Nursing homes have an obligation to create and implement personalized care plans for every patient at their facility. The care plan is not an optional activity, rather the plans are required by federal law. Recognizing the threat of falling– and fall-related injuries— the care plan must assess and address each patients fall propensities.
Particularly in nursing home fall cases, where a patient may fall for a variety of reasons– some due to poor care and some completely independent thereof, it is important to look at the specific incident and evaluate if the safeguards were properly implemented– or not.
As a nursing home lawyer, comparing the the safeguards implemented at the time of the fall vs. what was prescribed in the patient’s care plan is really a crucial step towards evaluating a potential claim against a facility. Further, as patient’s needs change, facilities need to re-asses their care plans to accommodate the patient’s needs.
This being said, an Ohio jury surely didn’t buy the assertions made by Heather Knoll Nursing and Rehabilitation Center that they provided all of the necessary safeguards to ensure the safety of Robin Volpe. Recently, the jury awarded Mrs. Volpe’s family more than $1 million in a wrongful death lawsuit stemming from fall-related incident at the facility.

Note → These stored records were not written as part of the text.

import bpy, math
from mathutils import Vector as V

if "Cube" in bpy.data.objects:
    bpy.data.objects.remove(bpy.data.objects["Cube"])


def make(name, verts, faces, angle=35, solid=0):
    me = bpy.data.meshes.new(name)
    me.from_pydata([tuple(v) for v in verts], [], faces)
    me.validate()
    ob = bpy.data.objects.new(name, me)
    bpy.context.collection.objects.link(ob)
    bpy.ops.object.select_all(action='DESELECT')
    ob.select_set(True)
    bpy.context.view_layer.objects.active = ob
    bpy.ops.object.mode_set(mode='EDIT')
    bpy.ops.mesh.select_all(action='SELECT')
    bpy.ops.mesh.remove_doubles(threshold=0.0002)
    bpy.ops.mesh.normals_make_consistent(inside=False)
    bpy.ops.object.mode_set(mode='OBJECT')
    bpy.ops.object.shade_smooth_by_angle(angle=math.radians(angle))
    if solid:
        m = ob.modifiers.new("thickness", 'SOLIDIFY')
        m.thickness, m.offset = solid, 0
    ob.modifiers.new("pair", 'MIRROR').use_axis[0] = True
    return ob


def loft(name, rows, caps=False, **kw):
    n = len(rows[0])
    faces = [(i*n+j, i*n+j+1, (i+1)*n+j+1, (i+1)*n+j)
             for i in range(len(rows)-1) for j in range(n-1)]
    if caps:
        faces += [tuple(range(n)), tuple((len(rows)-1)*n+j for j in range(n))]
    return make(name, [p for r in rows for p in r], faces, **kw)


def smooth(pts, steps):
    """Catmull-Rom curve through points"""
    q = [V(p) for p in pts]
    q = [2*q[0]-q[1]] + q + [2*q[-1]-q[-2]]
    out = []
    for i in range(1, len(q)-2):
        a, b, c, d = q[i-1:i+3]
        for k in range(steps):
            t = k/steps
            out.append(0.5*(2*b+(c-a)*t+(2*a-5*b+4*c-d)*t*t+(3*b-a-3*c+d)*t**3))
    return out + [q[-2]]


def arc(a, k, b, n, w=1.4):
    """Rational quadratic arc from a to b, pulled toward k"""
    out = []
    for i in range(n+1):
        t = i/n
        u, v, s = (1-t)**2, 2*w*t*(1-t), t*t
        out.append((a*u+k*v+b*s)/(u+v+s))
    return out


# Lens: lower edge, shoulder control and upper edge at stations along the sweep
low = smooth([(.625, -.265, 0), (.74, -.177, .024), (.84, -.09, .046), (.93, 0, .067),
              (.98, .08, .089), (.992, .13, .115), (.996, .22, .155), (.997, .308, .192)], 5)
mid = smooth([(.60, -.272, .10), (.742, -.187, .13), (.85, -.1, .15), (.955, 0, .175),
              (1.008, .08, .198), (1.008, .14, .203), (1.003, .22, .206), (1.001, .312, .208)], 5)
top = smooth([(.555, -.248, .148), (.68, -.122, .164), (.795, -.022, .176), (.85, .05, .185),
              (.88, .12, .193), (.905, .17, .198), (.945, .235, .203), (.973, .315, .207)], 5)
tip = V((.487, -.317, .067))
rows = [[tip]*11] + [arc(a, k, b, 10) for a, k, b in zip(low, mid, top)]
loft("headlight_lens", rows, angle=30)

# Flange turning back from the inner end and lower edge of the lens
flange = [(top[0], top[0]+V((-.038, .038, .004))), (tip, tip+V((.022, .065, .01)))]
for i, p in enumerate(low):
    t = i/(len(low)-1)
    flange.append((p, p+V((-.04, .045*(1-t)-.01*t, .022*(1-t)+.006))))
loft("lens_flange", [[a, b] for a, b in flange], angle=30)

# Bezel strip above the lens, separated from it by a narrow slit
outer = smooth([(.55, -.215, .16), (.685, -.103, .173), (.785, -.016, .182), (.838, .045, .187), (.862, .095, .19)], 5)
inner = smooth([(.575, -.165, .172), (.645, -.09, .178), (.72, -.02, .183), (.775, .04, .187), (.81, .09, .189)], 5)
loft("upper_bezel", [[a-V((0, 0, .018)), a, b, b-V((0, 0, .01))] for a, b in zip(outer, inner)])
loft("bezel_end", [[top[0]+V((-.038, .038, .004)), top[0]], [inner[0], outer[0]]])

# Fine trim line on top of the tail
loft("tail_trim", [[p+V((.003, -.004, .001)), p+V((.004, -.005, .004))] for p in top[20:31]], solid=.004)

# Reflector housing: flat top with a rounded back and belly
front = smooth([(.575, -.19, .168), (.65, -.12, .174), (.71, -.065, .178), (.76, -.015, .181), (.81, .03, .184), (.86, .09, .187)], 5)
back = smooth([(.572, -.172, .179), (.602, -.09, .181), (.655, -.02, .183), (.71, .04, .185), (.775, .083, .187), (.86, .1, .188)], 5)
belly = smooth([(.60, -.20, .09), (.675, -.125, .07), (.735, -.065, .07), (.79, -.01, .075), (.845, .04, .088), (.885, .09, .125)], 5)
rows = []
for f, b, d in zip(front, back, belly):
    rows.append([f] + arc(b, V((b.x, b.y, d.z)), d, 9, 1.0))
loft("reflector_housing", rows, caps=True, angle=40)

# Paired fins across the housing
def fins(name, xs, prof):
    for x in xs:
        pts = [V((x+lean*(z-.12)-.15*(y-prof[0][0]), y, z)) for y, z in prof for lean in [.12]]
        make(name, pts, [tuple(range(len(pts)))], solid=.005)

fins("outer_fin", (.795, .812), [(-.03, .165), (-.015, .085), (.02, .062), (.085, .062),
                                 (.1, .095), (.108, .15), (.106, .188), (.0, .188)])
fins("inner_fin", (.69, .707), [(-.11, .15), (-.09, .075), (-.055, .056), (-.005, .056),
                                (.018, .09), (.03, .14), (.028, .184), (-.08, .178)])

Though the facility intends on appealing this verdict, I’m sure that this lawsuit is a real wake up call for the facility especially in terms of the way they implement fall prevention measures. At the very least, I hope that this lawsuit and substantial verdict help improve the safety for other residents at the facility.